If you prefer less acidic flavor, balance it by adding a bit of jam, sugar or honey. Make sherry-walnut vinaigrette with: shallot whole grain mustard walnut oil sherry vinegar chervil finely chopped toasted walnuts.
Vinaigrette makes an ideal marinade for poultry, meat, tofu, tempeh and veggies.
Hard winter squashes can be intimidating, but they are actually very simple to prepare as well as satisfying, nutritious and affordable! Butternut squash, for example, delivers healthy carbohydrates, vitamins A and C plus potassium. This basic recipe brings out the best in winter squash: little bites delightfully caramelized outside and creamy inside. Serve straight from the oven as a side dish or use in soup, tacos, enchiladas, pasta and salad.
Nuts and fruit can make for creamy, juicy and flavorful salad dressings without adding any extracted oils. Plus you get the health benefits of those nutrient-dense nuts and fruits. Save money by using your imagination and what's in your pantry to come up with new flavor combinations.
Here's how to make warming, satisfying soup with a few basic ingredients and plenty of options for substitutions. Customize your soup further by stirring in something especially flavorful just before serving, or topping with croutons or shredded cheese.
Jump right into this super simple method for making everybody's favorite comfort food, using just milk, flour, cheese and macaroni.
A pot roast is much easier to prepare than you might think and makes a fabulous one-dish dinner...and even better leftovers.
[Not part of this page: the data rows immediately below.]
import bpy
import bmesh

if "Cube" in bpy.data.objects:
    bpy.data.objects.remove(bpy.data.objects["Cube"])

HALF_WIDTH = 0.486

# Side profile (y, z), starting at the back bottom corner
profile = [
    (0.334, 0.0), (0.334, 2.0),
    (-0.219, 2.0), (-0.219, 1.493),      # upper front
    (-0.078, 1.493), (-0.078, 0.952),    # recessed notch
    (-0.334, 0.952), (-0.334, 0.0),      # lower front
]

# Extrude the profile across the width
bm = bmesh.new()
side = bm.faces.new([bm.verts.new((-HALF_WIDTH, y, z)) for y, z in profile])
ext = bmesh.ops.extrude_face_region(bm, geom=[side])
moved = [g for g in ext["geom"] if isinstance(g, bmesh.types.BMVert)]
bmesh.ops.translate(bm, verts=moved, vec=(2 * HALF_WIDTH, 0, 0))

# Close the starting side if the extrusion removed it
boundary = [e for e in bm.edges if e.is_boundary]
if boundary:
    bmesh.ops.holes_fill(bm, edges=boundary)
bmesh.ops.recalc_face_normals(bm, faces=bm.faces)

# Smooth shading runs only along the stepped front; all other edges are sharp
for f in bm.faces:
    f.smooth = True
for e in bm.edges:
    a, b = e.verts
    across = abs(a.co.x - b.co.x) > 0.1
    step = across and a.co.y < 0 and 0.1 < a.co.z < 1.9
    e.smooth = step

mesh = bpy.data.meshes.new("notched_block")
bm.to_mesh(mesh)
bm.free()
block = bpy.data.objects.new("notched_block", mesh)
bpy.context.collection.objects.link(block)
It's simple to customize a pot roast by using different seasonings, liquid and vegetables.